:: DATA TO USE ::

▬▬▬▬▬▬

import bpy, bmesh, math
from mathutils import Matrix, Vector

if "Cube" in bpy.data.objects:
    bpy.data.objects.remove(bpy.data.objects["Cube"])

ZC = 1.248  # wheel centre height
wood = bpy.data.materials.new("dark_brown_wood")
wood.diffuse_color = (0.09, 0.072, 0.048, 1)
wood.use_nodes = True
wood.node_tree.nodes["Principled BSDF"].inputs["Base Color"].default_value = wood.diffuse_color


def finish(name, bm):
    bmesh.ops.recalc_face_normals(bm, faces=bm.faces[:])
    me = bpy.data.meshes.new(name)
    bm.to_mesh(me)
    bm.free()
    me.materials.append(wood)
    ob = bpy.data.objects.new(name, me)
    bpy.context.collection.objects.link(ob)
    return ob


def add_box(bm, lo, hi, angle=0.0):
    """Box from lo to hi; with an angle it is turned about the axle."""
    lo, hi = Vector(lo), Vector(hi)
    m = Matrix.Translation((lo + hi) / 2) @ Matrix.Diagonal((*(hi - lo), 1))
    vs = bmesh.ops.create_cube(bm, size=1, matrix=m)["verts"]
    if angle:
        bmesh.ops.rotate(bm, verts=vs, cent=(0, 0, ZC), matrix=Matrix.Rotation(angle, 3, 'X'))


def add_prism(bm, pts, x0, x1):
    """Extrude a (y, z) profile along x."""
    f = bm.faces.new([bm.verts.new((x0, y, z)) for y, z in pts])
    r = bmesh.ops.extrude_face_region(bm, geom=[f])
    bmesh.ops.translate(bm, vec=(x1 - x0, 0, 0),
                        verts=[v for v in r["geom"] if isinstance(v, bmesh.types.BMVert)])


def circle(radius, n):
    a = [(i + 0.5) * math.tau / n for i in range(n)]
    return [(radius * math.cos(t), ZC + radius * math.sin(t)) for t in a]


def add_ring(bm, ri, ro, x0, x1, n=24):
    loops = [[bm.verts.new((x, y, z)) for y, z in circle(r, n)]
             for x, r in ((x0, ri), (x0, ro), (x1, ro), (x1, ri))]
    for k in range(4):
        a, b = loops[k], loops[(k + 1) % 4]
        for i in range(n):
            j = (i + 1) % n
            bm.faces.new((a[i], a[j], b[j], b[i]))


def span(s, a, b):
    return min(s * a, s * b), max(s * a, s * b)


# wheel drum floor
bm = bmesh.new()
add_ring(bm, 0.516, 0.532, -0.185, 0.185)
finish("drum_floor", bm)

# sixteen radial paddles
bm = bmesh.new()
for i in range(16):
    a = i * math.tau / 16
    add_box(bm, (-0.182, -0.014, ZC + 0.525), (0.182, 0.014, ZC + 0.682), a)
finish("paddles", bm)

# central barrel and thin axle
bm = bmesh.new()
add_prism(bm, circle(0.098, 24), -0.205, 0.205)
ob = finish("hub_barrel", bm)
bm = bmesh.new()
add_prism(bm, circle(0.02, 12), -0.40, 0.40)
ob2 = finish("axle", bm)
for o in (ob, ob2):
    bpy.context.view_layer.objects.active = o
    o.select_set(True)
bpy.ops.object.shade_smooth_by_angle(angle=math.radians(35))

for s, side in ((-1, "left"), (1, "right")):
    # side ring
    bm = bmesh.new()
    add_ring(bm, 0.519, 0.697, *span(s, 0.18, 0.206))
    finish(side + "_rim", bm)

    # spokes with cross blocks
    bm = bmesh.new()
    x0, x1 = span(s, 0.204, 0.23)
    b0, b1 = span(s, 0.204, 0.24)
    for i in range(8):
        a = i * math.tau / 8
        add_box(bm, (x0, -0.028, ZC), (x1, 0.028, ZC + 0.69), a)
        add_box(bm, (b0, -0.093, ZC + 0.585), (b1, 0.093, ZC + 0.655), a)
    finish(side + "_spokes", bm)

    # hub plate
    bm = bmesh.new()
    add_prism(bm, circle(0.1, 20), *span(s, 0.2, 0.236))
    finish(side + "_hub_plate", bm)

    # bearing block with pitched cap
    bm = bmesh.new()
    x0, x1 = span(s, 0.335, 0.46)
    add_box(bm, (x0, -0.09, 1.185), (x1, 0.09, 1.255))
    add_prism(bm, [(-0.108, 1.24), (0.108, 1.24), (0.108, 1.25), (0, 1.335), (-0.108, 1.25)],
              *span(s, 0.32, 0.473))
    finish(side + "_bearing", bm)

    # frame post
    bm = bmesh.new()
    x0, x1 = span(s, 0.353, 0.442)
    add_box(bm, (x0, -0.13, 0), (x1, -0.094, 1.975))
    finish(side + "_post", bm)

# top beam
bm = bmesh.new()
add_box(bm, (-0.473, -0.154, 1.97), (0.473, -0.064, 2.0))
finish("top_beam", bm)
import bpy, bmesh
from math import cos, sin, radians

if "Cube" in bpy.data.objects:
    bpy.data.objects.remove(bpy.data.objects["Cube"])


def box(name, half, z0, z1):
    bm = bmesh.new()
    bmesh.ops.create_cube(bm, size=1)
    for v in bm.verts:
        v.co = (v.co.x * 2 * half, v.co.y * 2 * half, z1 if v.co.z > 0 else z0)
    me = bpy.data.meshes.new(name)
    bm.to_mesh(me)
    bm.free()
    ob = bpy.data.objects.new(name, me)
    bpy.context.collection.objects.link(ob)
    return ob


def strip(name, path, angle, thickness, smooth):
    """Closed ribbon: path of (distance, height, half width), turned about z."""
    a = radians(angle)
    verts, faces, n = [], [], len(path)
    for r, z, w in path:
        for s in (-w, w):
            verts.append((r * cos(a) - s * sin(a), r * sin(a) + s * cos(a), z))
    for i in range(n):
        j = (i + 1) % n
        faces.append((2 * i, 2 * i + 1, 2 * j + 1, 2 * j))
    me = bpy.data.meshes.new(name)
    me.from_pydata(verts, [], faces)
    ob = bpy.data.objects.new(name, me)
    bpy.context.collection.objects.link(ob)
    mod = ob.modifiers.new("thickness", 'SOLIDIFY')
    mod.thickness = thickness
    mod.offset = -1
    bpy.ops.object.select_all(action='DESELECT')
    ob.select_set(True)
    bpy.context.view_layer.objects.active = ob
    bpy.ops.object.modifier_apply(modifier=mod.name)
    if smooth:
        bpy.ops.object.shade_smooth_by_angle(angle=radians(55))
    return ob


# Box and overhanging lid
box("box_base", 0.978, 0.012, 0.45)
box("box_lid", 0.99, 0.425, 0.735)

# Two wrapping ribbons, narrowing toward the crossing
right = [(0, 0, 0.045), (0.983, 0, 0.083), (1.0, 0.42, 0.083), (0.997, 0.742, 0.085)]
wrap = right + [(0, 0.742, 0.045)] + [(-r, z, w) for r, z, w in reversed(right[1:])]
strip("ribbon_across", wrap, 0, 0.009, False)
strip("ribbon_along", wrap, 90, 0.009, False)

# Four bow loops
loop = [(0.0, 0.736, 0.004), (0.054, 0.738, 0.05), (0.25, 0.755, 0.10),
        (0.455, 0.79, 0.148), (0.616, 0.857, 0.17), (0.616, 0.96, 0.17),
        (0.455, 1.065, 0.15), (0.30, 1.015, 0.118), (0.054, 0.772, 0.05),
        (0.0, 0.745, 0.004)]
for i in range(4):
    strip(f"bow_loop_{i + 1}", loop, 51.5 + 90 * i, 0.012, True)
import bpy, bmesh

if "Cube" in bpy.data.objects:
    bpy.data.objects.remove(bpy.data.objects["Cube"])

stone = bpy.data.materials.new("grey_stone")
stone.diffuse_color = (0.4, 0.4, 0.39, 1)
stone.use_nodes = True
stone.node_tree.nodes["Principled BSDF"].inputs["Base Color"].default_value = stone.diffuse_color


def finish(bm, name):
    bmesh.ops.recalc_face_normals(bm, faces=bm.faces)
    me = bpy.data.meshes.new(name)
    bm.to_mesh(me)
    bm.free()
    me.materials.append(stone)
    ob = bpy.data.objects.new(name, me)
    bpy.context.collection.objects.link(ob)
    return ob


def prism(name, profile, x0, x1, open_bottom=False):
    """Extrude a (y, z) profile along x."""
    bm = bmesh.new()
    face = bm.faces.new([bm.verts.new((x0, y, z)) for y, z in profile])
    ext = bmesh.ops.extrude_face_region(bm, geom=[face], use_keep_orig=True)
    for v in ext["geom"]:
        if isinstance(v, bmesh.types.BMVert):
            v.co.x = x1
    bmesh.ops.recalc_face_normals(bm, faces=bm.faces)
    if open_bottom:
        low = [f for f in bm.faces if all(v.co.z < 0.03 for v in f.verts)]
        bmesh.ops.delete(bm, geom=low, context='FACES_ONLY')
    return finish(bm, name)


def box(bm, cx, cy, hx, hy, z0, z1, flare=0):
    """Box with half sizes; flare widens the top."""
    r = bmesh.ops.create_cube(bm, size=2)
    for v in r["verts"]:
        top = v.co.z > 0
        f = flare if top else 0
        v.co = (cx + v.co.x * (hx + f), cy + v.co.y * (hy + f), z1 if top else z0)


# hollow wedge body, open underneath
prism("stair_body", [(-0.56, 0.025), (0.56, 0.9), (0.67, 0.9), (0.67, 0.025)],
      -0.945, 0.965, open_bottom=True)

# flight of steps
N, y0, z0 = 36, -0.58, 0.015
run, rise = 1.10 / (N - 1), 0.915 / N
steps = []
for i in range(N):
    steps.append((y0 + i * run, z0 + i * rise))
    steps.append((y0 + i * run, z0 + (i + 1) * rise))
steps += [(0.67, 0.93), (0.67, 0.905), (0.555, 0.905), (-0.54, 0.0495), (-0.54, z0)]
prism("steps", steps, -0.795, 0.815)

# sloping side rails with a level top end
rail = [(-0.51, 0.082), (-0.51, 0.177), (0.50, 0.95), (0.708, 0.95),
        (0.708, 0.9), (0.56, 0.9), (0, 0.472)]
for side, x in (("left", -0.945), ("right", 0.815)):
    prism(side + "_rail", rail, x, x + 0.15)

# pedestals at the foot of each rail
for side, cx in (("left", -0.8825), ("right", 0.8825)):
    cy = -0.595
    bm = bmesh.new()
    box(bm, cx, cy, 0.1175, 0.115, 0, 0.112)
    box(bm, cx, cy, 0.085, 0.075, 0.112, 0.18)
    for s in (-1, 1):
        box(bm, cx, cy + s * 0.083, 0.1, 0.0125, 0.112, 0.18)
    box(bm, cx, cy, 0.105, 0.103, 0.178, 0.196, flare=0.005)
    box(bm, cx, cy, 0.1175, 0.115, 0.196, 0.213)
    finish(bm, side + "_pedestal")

▬▬▬▬▬▬

:: WORK TASK ::
Each line of the entries above that contains "loops" is to be copied.

:: RESPONSE AREA ::
    loops = [[bm.verts.new((x, y, z)) for y, z in circle(r, n)]
        a, b = loops[k], loops[(k + 1) % 4]
# Four bow loops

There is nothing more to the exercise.